----- Provided data -----
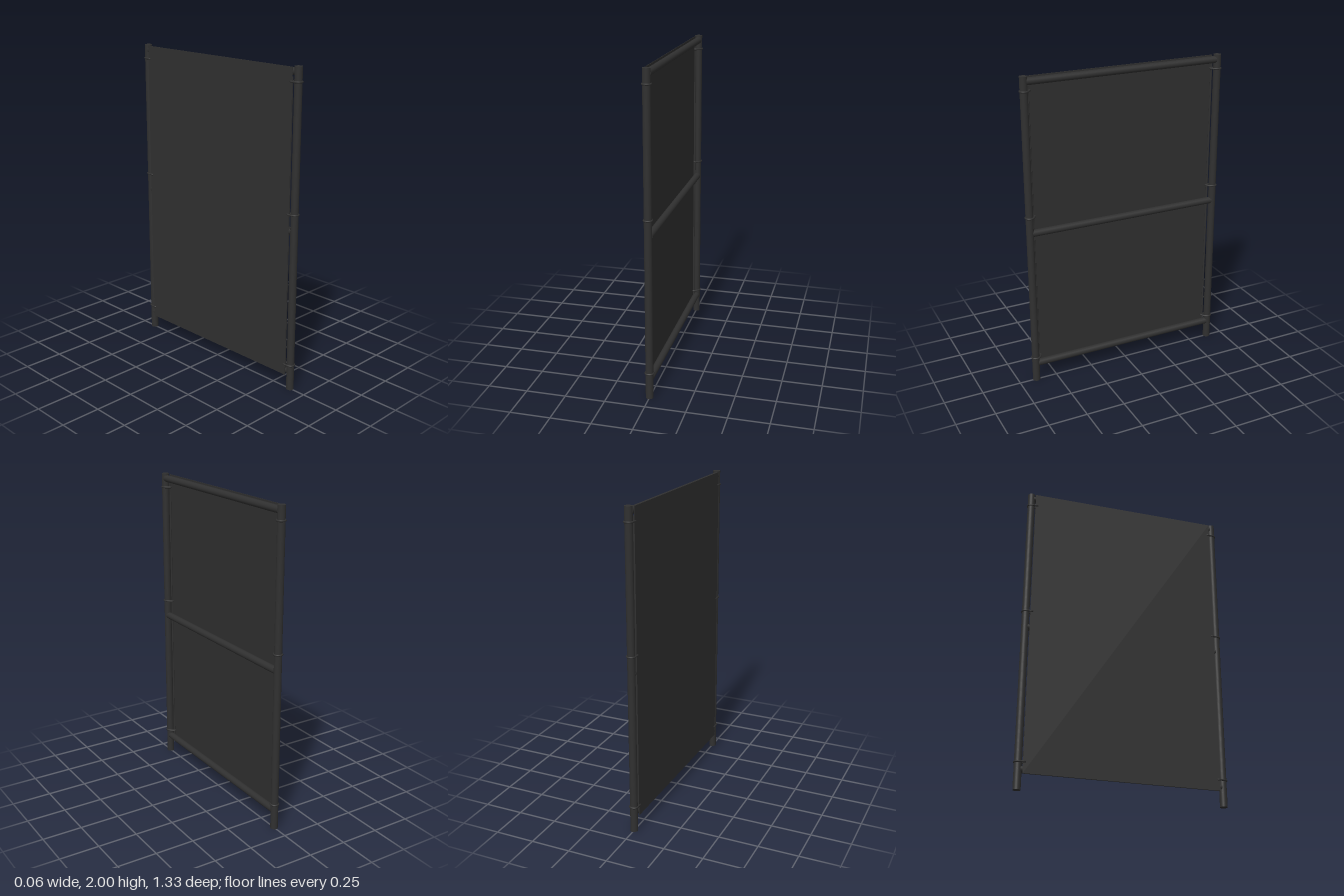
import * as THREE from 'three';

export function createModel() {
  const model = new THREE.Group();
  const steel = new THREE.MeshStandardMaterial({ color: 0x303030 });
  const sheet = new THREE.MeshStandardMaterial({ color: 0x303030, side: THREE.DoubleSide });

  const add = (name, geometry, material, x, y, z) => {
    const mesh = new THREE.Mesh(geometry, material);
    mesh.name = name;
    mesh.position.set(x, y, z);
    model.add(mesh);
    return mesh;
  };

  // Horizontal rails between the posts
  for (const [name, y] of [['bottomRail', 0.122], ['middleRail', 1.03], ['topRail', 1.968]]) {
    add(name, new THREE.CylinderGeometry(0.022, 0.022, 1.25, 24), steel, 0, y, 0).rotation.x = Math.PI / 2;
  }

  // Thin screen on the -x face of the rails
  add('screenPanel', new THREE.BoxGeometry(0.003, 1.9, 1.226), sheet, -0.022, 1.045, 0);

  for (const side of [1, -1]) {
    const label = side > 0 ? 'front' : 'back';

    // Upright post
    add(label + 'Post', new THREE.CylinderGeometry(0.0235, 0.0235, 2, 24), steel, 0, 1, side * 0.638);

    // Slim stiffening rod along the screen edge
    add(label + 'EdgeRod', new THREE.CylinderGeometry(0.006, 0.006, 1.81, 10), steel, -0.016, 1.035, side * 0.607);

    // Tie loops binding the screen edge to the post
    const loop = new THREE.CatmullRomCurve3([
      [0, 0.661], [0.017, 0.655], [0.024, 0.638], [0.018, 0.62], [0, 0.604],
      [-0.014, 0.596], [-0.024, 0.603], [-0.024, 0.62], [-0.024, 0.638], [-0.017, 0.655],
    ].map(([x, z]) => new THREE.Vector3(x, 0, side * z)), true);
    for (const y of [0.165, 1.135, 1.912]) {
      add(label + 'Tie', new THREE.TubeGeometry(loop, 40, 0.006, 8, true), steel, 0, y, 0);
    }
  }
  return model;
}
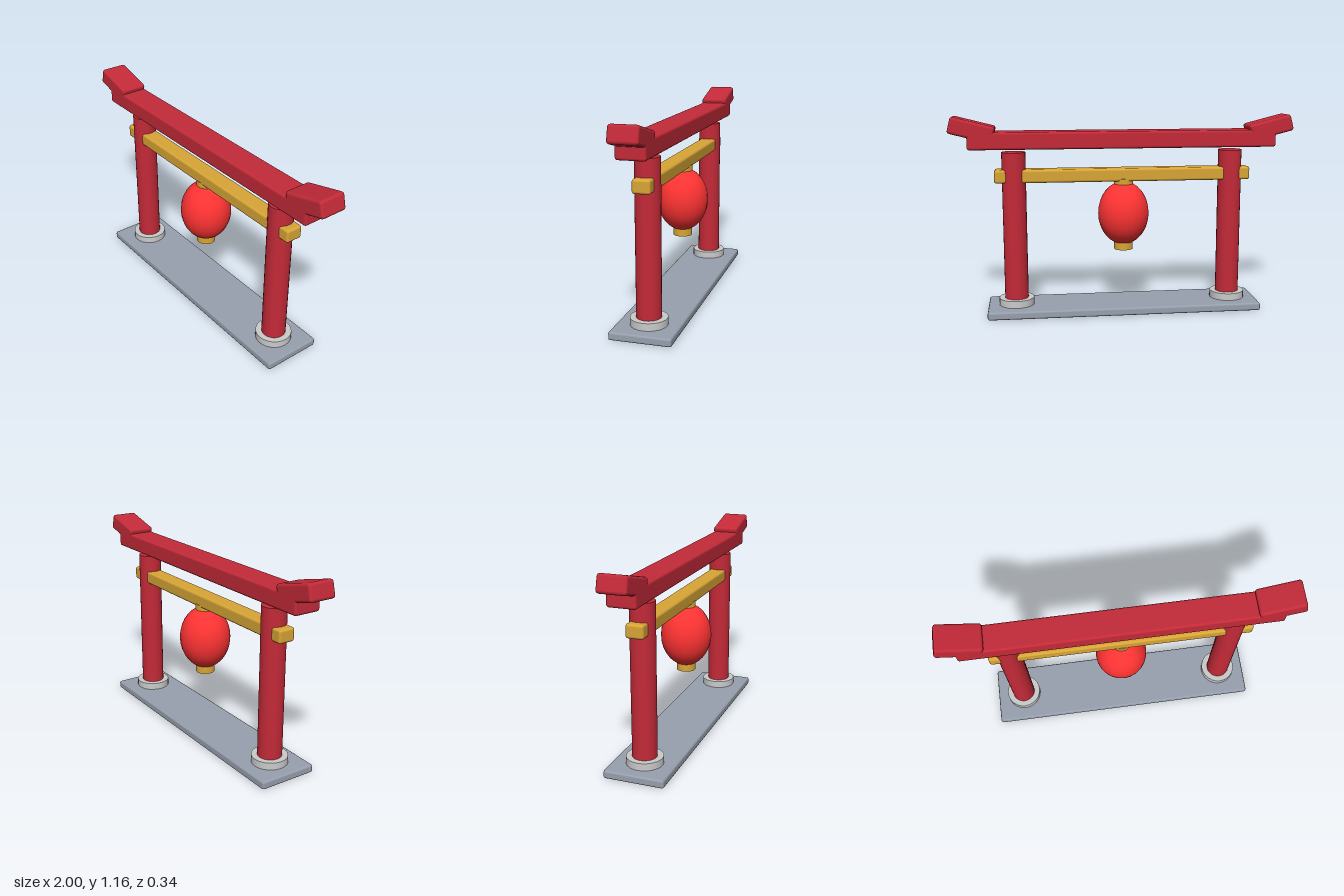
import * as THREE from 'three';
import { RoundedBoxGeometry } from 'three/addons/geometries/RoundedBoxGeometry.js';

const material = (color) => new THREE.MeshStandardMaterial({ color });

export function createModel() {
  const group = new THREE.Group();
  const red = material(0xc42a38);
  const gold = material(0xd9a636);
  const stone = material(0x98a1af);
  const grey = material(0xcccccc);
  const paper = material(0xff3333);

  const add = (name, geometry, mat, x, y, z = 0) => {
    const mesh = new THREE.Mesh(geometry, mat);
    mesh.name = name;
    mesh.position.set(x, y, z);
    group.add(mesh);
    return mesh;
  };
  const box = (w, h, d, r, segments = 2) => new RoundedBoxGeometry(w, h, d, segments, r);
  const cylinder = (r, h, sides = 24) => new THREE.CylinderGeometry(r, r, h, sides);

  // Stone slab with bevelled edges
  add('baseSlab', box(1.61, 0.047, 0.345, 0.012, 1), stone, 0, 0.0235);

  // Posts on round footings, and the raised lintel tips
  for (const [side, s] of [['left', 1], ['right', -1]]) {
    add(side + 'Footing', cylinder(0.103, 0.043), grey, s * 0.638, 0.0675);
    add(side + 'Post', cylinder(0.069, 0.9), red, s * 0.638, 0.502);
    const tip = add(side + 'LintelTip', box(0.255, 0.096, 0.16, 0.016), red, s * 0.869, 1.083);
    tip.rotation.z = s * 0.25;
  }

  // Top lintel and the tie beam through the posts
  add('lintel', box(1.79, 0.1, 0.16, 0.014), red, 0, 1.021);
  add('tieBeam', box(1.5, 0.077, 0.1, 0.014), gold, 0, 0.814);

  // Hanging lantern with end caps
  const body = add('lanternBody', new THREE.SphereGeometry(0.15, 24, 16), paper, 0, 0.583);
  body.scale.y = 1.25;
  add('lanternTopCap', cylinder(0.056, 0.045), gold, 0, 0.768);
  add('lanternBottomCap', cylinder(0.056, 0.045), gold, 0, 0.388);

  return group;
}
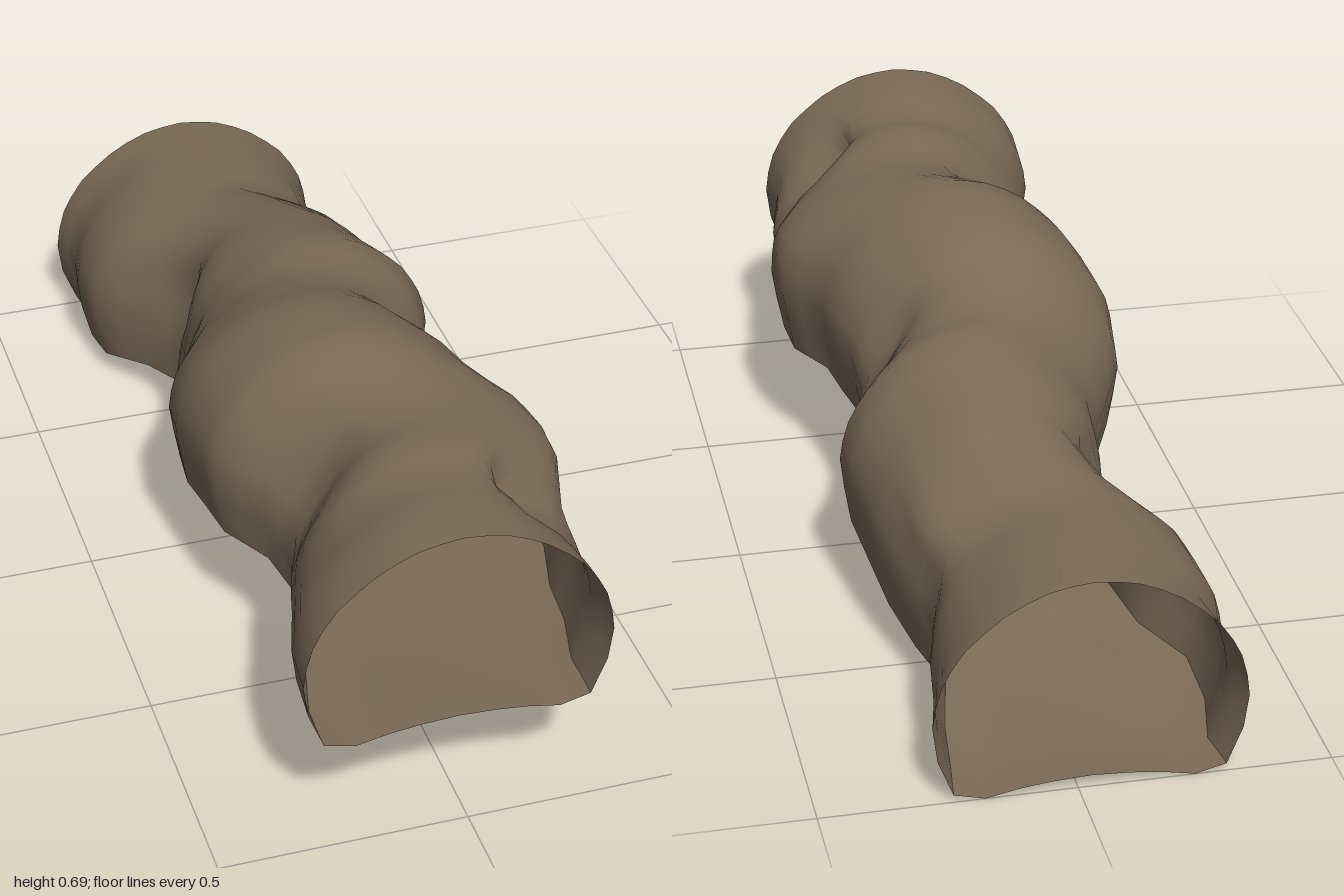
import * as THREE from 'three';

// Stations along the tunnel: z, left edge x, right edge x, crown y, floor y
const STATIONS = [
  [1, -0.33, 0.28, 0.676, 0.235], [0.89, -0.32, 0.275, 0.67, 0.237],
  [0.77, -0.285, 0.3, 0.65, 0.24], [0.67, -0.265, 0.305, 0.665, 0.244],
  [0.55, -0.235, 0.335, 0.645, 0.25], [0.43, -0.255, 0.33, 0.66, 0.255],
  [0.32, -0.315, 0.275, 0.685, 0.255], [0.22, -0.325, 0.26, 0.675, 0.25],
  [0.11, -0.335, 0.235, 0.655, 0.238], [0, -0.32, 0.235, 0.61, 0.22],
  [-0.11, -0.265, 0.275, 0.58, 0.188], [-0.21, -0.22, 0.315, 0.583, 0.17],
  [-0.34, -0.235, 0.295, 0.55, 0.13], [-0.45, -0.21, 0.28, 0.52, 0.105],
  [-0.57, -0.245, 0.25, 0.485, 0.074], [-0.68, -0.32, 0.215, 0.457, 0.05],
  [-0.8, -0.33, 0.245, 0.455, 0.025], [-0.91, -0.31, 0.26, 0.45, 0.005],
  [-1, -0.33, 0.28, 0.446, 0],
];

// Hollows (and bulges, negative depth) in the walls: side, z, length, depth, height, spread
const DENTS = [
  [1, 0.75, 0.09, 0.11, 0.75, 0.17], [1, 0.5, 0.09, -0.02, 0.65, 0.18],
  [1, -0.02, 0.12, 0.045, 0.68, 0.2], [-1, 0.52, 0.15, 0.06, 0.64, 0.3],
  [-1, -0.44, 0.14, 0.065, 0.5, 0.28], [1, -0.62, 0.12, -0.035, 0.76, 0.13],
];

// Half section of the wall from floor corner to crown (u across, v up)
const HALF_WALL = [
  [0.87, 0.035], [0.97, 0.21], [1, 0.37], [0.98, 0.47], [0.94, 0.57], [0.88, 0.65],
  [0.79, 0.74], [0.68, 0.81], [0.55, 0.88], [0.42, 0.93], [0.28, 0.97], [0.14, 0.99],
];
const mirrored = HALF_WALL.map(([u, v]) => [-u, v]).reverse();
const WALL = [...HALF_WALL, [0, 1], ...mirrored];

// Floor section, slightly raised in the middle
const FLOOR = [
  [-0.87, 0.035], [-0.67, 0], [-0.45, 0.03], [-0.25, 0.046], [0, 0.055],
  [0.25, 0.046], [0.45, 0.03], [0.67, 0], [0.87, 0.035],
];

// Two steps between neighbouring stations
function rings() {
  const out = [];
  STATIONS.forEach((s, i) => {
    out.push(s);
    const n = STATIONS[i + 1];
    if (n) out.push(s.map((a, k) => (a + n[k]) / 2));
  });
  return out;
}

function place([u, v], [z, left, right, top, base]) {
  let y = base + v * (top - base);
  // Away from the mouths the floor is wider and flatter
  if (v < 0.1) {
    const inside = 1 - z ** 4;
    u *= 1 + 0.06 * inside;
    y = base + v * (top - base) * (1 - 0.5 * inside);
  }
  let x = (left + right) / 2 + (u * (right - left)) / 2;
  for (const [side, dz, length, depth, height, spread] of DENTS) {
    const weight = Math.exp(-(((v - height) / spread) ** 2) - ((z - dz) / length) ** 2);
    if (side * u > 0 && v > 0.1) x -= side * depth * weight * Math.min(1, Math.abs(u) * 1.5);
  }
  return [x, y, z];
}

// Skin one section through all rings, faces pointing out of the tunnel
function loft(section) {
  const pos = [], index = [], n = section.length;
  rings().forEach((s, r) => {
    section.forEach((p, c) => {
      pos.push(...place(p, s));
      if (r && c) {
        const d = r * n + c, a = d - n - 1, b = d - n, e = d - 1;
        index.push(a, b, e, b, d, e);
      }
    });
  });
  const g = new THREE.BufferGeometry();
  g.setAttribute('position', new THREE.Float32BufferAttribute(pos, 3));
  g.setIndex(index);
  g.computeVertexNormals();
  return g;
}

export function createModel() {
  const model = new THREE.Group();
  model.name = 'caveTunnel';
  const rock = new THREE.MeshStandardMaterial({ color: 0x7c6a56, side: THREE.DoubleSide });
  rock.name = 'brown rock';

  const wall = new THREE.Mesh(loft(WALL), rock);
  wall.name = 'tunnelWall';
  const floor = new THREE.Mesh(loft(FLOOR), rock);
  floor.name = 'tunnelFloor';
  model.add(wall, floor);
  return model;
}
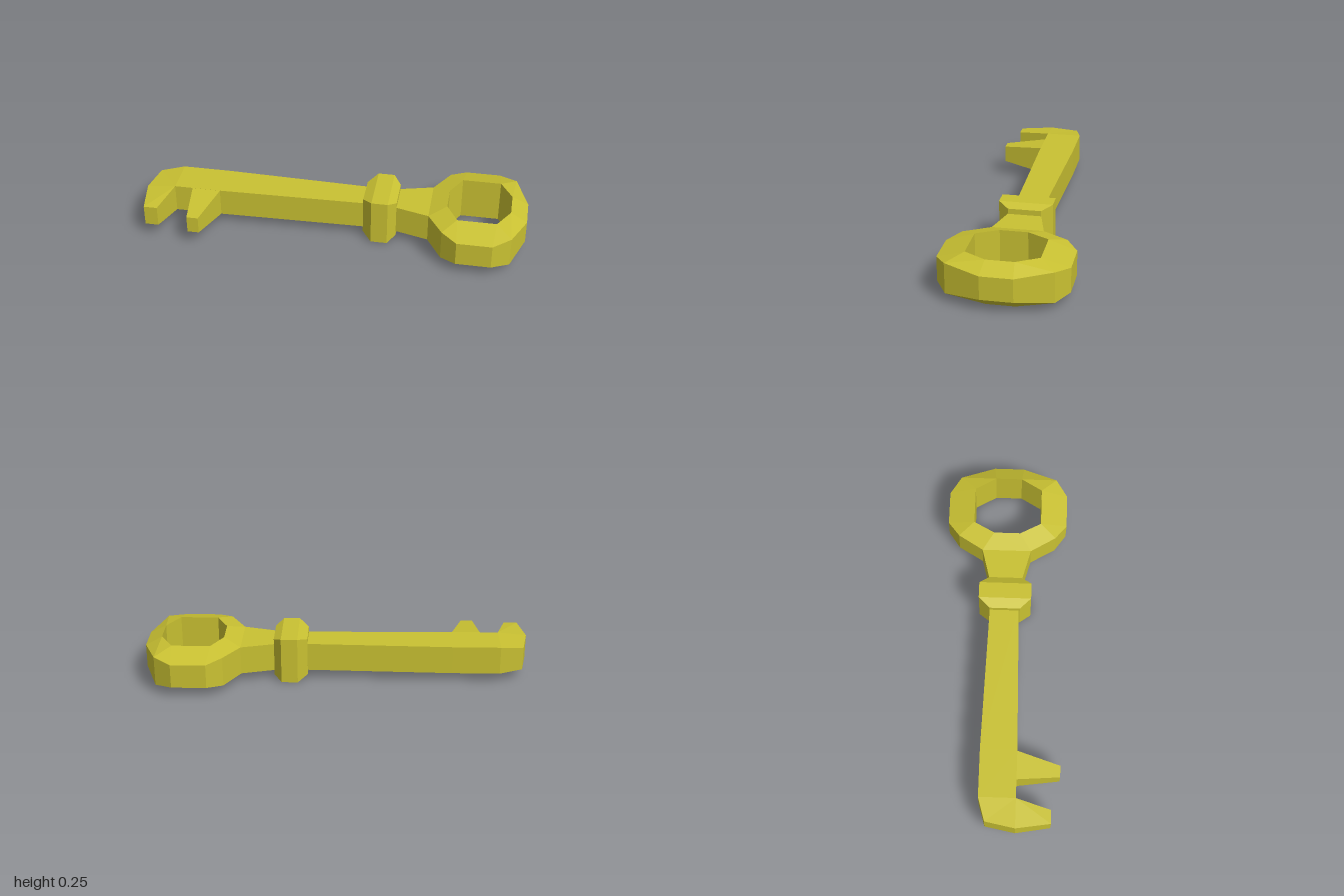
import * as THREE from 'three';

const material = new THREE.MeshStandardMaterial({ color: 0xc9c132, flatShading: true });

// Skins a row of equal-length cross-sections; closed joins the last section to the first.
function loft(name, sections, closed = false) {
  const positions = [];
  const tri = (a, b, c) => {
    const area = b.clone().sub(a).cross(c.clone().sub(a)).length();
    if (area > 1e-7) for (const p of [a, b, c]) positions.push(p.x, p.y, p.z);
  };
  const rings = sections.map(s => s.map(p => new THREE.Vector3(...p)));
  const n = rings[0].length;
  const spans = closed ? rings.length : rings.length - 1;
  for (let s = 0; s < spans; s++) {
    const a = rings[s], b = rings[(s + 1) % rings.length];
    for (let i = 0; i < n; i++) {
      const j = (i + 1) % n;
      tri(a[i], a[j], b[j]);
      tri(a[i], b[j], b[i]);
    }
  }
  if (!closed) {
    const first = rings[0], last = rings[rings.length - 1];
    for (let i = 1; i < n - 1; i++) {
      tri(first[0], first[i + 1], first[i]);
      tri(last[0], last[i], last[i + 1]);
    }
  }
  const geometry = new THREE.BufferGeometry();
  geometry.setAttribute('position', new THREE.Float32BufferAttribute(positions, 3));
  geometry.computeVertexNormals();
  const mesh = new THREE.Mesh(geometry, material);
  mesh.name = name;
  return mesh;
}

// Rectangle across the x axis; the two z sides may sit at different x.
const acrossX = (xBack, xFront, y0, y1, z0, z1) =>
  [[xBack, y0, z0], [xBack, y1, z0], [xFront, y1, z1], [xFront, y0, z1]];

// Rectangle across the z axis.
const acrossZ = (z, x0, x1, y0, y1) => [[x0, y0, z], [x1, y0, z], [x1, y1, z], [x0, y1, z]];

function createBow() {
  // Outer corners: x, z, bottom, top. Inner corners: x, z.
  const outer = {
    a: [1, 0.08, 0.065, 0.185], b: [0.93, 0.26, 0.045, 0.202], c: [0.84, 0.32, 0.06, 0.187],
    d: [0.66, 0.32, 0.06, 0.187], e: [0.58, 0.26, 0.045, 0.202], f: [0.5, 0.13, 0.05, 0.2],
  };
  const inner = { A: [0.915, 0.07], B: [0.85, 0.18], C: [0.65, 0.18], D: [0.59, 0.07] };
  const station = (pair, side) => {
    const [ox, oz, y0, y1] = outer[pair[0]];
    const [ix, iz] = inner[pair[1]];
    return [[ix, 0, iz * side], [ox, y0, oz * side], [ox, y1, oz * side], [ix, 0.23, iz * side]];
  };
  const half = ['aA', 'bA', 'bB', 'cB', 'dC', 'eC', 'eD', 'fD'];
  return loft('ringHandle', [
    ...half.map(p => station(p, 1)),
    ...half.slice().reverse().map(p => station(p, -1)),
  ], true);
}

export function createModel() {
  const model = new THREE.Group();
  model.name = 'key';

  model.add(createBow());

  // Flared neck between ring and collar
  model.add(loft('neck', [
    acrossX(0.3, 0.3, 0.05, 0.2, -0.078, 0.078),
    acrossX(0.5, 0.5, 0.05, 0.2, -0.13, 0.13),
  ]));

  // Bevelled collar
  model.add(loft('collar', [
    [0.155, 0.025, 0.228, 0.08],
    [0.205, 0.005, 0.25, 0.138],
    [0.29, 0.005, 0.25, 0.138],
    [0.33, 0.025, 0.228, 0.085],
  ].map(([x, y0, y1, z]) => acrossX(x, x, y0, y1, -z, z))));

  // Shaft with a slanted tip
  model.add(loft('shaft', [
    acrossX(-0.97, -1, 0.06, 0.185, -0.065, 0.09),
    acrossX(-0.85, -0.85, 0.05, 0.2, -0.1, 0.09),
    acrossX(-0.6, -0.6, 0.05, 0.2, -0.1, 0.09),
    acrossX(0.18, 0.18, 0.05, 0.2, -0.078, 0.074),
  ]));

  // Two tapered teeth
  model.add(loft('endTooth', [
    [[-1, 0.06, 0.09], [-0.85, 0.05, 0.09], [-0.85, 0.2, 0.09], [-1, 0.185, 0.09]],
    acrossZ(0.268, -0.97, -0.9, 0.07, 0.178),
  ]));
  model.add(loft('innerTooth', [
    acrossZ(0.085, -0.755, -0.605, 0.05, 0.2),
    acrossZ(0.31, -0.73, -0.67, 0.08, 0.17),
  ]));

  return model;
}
-----
• Aim of the exercise: Find each line of the data above that holds the word "steel", then copy it.

• Finished exercise:
  const steel = new THREE.MeshStandardMaterial({ color: 0x303030 });
    add(name, new THREE.CylinderGeometry(0.022, 0.022, 1.25, 24), steel, 0, y, 0).rotation.x = Math.PI / 2;
    add(label + 'Post', new THREE.CylinderGeometry(0.0235, 0.0235, 2, 24), steel, 0, 1, side * 0.638);
    add(label + 'EdgeRod', new THREE.CylinderGeometry(0.006, 0.006, 1.81, 10), steel, -0.016, 1.035, side * 0.607);
      add(label + 'Tie', new THREE.TubeGeometry(loop, 40, 0.006, 8, true), steel, 0, y, 0);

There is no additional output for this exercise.